The right response from parents when reports arrive can increase students’ future academic success and emotional wellbeing.
Parents/guardians can have an enormous positive influence on teenagers when school reports arrive. It can be an opportunity to have a productive heart-to-heart with your teenager. What you say can boost your teenager’s confidence and willingness to do better or have the reverse effect and crush her self-esteem and willingness to engage with school.
Here are some strategies to try when the next school report arrives…
The pleasing report
While it is always important to congratulate teenagers on a pleasing report, it is wise to focus on the effort they have put in rather than the results themselves. “We are so proud of how hard you have worked” or “We can see how much creativity and how much research you have put into this” is always better than “You are so smart. We knew you could do it”. At some point, even high achievers will not perform as well as they and parents expect and this can be devastating for everyone if the major focus has always been the final score. Even when a report is very pleasing, parents can guide teenagers to decide on the goals they want to achieve moving forward.
- Would your teenager consider asking for some extension work in a particular subject or two?
- Is your teenager spending too much time studying and neglecting extracurricular activities which can increase interpersonal skills, time management, self-confidence and a host of other benefits?
The not-so-pleasing report
Here are some approaches and tips to move on positively…
- Never attack or blame your teenager. Rather than “We are so disappointed…we knew this would happen…” try “How do you feel about the report?… is there anything I can do to help?”

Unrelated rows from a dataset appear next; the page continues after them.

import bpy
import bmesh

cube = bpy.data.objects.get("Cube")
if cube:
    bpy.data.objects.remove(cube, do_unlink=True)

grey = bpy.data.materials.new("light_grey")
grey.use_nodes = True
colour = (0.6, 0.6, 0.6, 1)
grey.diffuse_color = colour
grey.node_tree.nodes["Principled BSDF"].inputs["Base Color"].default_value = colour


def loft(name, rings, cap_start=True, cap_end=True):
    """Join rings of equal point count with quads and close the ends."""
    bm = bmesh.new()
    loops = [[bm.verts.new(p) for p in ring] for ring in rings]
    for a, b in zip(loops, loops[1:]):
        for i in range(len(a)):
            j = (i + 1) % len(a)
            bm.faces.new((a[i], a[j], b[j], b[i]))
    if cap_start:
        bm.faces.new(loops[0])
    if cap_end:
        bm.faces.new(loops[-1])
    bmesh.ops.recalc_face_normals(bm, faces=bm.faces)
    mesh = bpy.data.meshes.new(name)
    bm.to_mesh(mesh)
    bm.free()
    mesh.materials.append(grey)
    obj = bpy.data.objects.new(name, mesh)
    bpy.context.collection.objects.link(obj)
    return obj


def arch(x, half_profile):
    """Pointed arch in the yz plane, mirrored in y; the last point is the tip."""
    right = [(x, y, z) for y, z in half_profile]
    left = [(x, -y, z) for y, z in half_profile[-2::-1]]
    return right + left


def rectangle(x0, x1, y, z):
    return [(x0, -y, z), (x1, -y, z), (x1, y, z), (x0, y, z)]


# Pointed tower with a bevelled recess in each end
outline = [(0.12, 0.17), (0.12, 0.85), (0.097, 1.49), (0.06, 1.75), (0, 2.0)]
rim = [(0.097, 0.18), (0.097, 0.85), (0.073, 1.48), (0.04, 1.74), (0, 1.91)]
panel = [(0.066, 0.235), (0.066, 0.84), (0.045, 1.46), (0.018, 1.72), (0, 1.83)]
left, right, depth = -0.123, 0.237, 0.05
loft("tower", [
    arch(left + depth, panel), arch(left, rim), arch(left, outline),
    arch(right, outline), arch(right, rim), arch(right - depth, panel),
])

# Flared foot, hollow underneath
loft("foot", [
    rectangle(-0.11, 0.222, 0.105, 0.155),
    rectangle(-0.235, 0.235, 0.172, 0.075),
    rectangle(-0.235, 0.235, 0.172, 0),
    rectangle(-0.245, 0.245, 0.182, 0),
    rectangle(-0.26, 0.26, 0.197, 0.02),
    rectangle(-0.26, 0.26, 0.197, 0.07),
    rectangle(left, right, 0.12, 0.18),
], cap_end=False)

- It is important to encourage your teenager. “Let’s see what we can do …have you spoken to the teachers and asked them to explain the areas that are not clear? Is there anything in class or at home stopping you from doing better?” Sometimes teenagers will be open about not concentrating in class or needing to spend more time on revision.
- Does your teenager have too many out-of-school distractions or commitments? Working too many hours part-time or playing too much sport can result in school work being rushed and taking second place. Talk about balancing school work with other areas of life.

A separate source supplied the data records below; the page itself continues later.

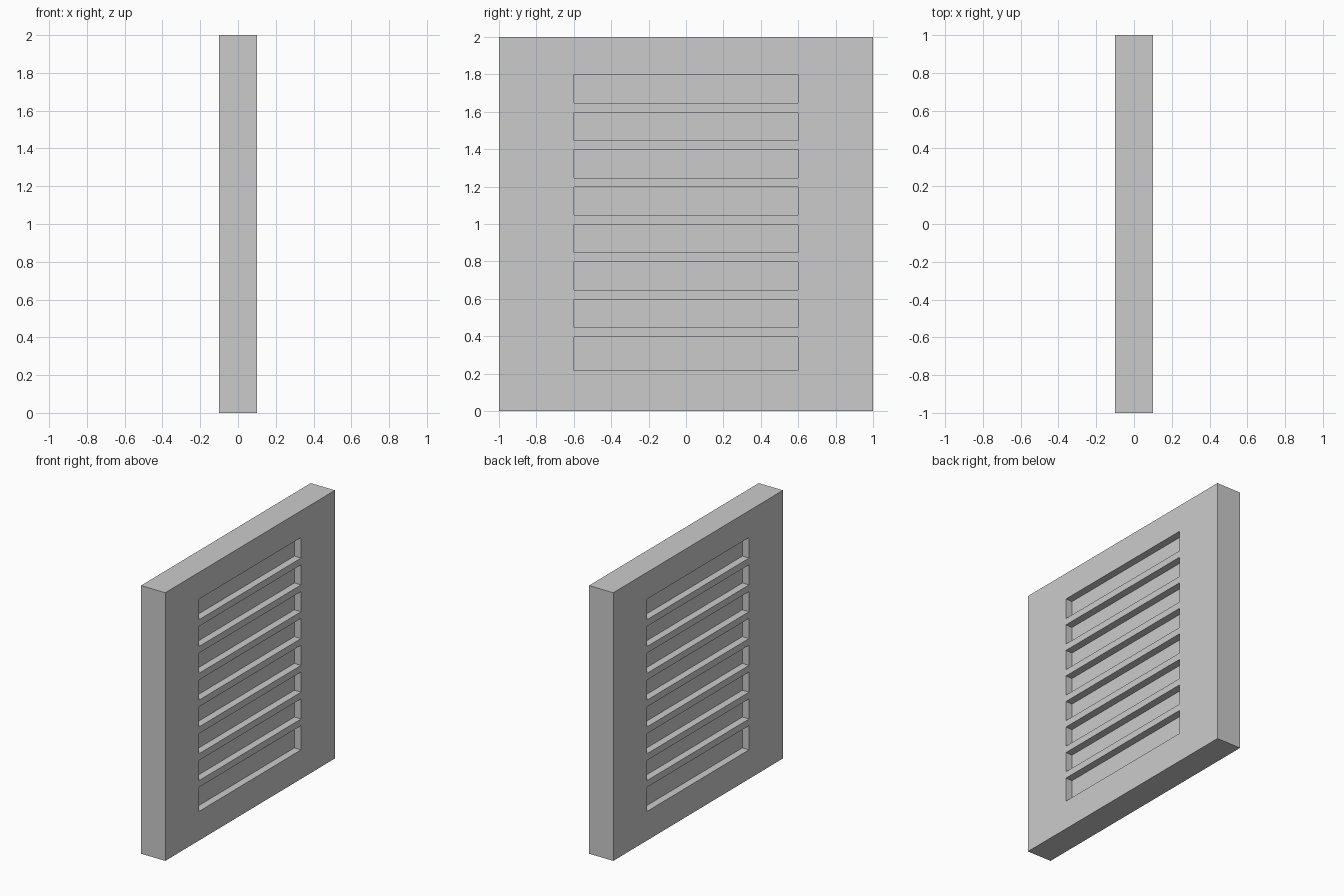
import bpy, bmesh
from mathutils import Matrix, Vector

if "Cube" in bpy.data.objects:
    bpy.data.objects.remove(bpy.data.objects["Cube"])

HALF_T = 0.10      # half thickness of the slab
DEPTH = 0.055      # slot depth on each face
HALF_W = 0.60      # half width of the slots
BAR = 0.05         # bar height between slots
BOTTOM, TOP = 0.217, 1.80


def add_box(bm, lo, hi):
    lo, hi = Vector(lo), Vector(hi)
    bmesh.ops.create_cube(bm, size=1, matrix=Matrix.Translation((lo + hi) / 2)
                          @ Matrix.Diagonal((*(hi - lo), 1)))


def make_object(name, boxes):
    bm = bmesh.new()
    for lo, hi in boxes:
        add_box(bm, lo, hi)
    mesh = bpy.data.meshes.new(name)
    bm.to_mesh(mesh)
    bm.free()
    obj = bpy.data.objects.new(name, mesh)
    bpy.context.collection.objects.link(obj)
    return obj


# Slab
panel = make_object("vent_panel", [((-HALF_T, -1, 0), (HALF_T, 1, 2))])

# Eight slots on each face, separated by seven flush bars
bars = [0.397 + 0.2 * i for i in range(7)]
starts = [BOTTOM] + [b + BAR for b in bars]
ends = bars + [TOP]
slots = []
for z0, z1 in zip(starts, ends):
    slots.append(((HALF_T - DEPTH, -HALF_W, z0), (HALF_T + 0.1, HALF_W, z1)))
    slots.append(((-HALF_T - 0.1, -HALF_W, z0), (-HALF_T + DEPTH, HALF_W, z1)))
cutter = make_object("slot_cutter", slots)
cutter.hide_render = True

# Cut the slots and discard the cutter
mod = panel.modifiers.new("slots", 'BOOLEAN')
mod.operation = 'DIFFERENCE'
mod.solver = 'EXACT'
mod.object = cutter
bpy.context.view_layer.objects.active = panel
panel.select_set(True)
bpy.ops.object.modifier_apply(modifier=mod.name)
bpy.data.objects.remove(cutter)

- Parents can always contact teachers to gain their perspective on what can be improved. You may be surprised to hear that your teenager rarely completes homework to a high standard or frequently wastes time talking in class. Reaching out to a teacher can often clarify what needs to change. Once again, rather than blaming, simply relay the information to your teenager while making it clear that you know she can measure up. “Your teachers feel that you have a lot more ability and want to see you working more seriously in class. They have also noticed that you need to spend more time on homework. We all know you can do this. Is there anything we can do to help?”
- Suggest that your teenager does not have any social media distractions while completing homework and try to organise a quiet place for the homework to be completed. Drop in occasionally to see how homework is progressing and offer some quick encouragement before leaving. While it is important that teenagers complete the work themselves, parents can help a lot by discussing a topic at the start or offering to read over completed pieces of work. This shows interest, helps teenagers keep on track and can be a great way to maintain a positive relationship.
- Sometimes your teenager may be working as hard as possible in a particular subject but still struggling to obtain anything better than very average results. If this is the case, congratulate your teenager for putting in a great effort and focus on studies that can be improved.
- If there are any real concerns or results do not start improving, always make contact with teachers. Working collaboratively to support teenagers is always better than worrying in isolation.